Earlier this week I was sending pictures from our flower gardens to my family. It later occurred to me that you might like to see them, too. I am not one to spend a lot of time in the garden, or even outside, for that matter. My flowers are entirely in pots and raised beds, which makes the project so much easier on my body. Beloved made the raised beds for me shortly after we moved into this house over fourteen years ago. (he is such a sweet man!)
This (above) is the Zinnia and Day Lily bed. The very tall orange Day Lilies (shared from family in Illinois) are done for the year, but the Zinnias are at their best right now.
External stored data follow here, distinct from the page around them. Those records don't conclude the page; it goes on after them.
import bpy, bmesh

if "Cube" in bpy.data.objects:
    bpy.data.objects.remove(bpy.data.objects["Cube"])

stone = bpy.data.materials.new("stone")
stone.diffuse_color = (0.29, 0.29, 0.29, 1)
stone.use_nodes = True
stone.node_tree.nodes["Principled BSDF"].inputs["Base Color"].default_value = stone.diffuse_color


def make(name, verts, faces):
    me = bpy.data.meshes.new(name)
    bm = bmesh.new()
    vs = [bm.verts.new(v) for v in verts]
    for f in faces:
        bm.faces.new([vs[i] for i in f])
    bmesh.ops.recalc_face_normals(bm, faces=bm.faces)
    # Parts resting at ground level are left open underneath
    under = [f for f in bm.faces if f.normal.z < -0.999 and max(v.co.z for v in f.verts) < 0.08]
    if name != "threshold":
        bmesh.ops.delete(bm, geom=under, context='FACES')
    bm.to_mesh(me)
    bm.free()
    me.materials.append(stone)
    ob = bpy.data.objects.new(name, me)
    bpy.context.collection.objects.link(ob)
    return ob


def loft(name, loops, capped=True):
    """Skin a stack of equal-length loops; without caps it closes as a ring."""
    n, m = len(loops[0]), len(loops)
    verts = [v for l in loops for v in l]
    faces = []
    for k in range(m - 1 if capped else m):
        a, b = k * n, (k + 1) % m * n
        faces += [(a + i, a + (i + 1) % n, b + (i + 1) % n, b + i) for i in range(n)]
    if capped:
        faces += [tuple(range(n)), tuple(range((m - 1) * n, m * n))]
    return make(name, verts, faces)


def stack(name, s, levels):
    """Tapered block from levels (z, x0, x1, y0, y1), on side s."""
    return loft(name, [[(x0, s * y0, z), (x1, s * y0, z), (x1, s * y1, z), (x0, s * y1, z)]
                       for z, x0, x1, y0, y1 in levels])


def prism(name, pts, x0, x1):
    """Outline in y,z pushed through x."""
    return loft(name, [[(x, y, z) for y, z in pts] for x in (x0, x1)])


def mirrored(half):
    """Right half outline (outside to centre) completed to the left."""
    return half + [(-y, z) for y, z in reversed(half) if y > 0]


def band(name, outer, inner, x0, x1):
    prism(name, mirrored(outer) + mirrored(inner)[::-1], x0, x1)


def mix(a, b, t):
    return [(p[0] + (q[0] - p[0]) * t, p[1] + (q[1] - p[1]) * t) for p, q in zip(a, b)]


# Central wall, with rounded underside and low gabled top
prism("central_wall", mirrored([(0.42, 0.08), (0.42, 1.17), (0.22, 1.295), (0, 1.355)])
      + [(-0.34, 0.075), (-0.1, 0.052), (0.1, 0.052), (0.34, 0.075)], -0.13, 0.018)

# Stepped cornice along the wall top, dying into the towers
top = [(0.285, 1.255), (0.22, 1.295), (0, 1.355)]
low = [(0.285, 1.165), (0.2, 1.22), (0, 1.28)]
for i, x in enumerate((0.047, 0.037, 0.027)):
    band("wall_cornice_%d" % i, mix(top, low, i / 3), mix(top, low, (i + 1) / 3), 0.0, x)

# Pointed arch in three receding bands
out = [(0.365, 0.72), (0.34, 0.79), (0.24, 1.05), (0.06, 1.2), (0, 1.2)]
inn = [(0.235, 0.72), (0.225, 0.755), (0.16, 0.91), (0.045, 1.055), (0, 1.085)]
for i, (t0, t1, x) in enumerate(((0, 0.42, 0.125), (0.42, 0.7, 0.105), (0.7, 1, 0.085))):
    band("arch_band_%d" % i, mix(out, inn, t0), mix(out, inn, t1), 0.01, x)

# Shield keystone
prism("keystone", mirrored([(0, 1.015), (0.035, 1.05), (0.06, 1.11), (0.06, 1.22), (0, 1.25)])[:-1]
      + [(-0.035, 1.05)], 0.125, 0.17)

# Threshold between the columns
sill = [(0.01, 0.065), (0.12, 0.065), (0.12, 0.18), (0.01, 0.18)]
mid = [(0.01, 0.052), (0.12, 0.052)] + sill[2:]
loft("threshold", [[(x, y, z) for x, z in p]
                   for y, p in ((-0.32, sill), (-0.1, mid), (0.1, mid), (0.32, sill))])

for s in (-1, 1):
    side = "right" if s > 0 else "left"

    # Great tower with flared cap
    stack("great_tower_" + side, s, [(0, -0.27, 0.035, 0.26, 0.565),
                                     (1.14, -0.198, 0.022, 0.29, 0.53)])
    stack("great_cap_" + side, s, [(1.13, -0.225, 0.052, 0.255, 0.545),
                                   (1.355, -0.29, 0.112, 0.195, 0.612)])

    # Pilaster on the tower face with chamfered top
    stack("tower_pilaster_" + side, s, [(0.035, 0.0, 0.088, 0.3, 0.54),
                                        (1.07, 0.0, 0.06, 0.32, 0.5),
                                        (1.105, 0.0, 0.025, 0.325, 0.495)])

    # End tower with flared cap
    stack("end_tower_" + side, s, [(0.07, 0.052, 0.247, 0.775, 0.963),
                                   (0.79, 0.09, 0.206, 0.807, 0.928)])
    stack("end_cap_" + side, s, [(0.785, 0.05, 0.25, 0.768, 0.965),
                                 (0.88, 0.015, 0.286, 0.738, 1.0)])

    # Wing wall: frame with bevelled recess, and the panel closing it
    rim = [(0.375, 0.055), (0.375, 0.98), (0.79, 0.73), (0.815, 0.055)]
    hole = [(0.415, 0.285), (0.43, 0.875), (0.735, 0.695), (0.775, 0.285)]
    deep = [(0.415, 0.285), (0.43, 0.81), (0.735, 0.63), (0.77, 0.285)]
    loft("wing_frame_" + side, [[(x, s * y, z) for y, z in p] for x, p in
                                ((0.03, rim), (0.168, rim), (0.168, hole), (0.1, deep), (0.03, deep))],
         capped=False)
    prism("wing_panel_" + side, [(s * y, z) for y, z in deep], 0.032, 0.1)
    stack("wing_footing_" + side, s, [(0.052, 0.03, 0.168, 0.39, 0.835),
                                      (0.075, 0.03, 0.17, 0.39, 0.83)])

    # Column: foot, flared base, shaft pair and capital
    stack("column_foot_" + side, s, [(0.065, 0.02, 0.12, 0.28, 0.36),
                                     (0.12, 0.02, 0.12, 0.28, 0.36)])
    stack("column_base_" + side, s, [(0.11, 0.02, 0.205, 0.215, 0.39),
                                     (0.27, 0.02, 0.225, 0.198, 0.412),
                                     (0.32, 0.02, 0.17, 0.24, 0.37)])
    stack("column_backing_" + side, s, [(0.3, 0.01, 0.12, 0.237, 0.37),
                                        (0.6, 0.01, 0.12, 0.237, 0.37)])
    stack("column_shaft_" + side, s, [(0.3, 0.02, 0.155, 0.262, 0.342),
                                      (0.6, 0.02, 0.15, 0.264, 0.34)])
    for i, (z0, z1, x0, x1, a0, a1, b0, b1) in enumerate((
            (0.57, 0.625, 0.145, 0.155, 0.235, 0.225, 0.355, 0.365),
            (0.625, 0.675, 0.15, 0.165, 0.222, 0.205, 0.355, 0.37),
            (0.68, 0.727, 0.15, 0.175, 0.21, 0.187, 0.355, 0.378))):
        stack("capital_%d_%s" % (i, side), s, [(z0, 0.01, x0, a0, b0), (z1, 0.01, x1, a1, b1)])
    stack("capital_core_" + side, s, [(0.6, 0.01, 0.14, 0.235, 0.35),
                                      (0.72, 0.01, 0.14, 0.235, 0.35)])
This is just one envelopes-worth of mixed color Zinnia seeds from one of the local garden centers (not Walmart this year). We also have a hardy miniature purple Hyacinth collection in a corner of this same bed, but they are not in season right now. One of our sons dug up a clump of them from his yard to share with us six years ago. They are very dependable and pretty when in bloom.
Friends from our previous church gave me these Black-eyed Susans two years ago (also known as Rudebekia). They are very cheerful, stalwart, and a lovely addition to a raised Windsor Stone bed that also is the home to a Maple tree, Vinca Vine as a ground cover, and abundant Snapdragons.
Lovely old-fashioned pale pink and pale yellow Holly Hocks stand in a back corner of the yard, sharing their space with hardy and invasive Virginia Creeper. I planted the Holly Hocks years ago but don't remember this color. I wonder if the colors have mutated over the years? I also wonder if I gave them a healthy infusion of Miracle Gro if maybe the colors would be more brilliant?
I planted maybe 2 envelopes of Snapdragons this year in both the front and back yards. A good number of them have popped up in places I don't remember planting. Perhaps the birds spread them out for me? I have come to enjoy them so much that I think next year I'll get three envelopes!
The Zinnias never disappoint me. I love their bright profusion of color. Some are a solid shade and then others, like this one, are especially artsy in design.
I was standing in our back yard, looking toward the house when this picture was taken. The Zinnia bed is on the left, with the vegetable garden beyond that, where the white lattice is seen. The containers on the right have parsley, cherry tomatoes, cucumber, Tithonia, more Snapdragons, and lavender Coleus -- although none of those flowers show up well in this picture. The tall evergreen tree was named after our second Cocker Spaniel, who died about 18 months ago. That is "Pal's Tree."
Beloved built this deck-type structure out of the leftovers from our big deck that was constructed with Trex (a composite material that is no-maintenance). It looks like a small boat dock, so we call it "the dock." Beloved installed the trellis last week for the Morning Glories to climb. This scene is in view of Girlfriend-Next-Door's dining room window, so I wanted her to have something nice to see. However, with Pal's Tree and her own Catawba tree between our houses, the day will soon come when this view will be obscured for her by tree leaves. (and that's okay! We love trees!)
I didn't say much about our vegetable garden because it has turned out to not be my favorite kind of communion with horticulture. The giant Zucchini leaves make my arms to itch when I go digging in there; and although the green beans have been profuse, picking them is a lot like playing "Where's Waldo." I think I've picked all there are, start to retreat to straighten my back and then see many more that I overlooked. The spinach grows only in the cooler weather, but I eat spinach almost daily, so with our hot summer weather, I've still had to buy mine at the store. The bell pepper plant I brought home from Walmart has not grown anything, and yet has not died. (!)
Anyway, thanks for strolling with me through the flora and fauna. In spite of what I've said, it has been very satisfying to see what can come out of tiny little seeds!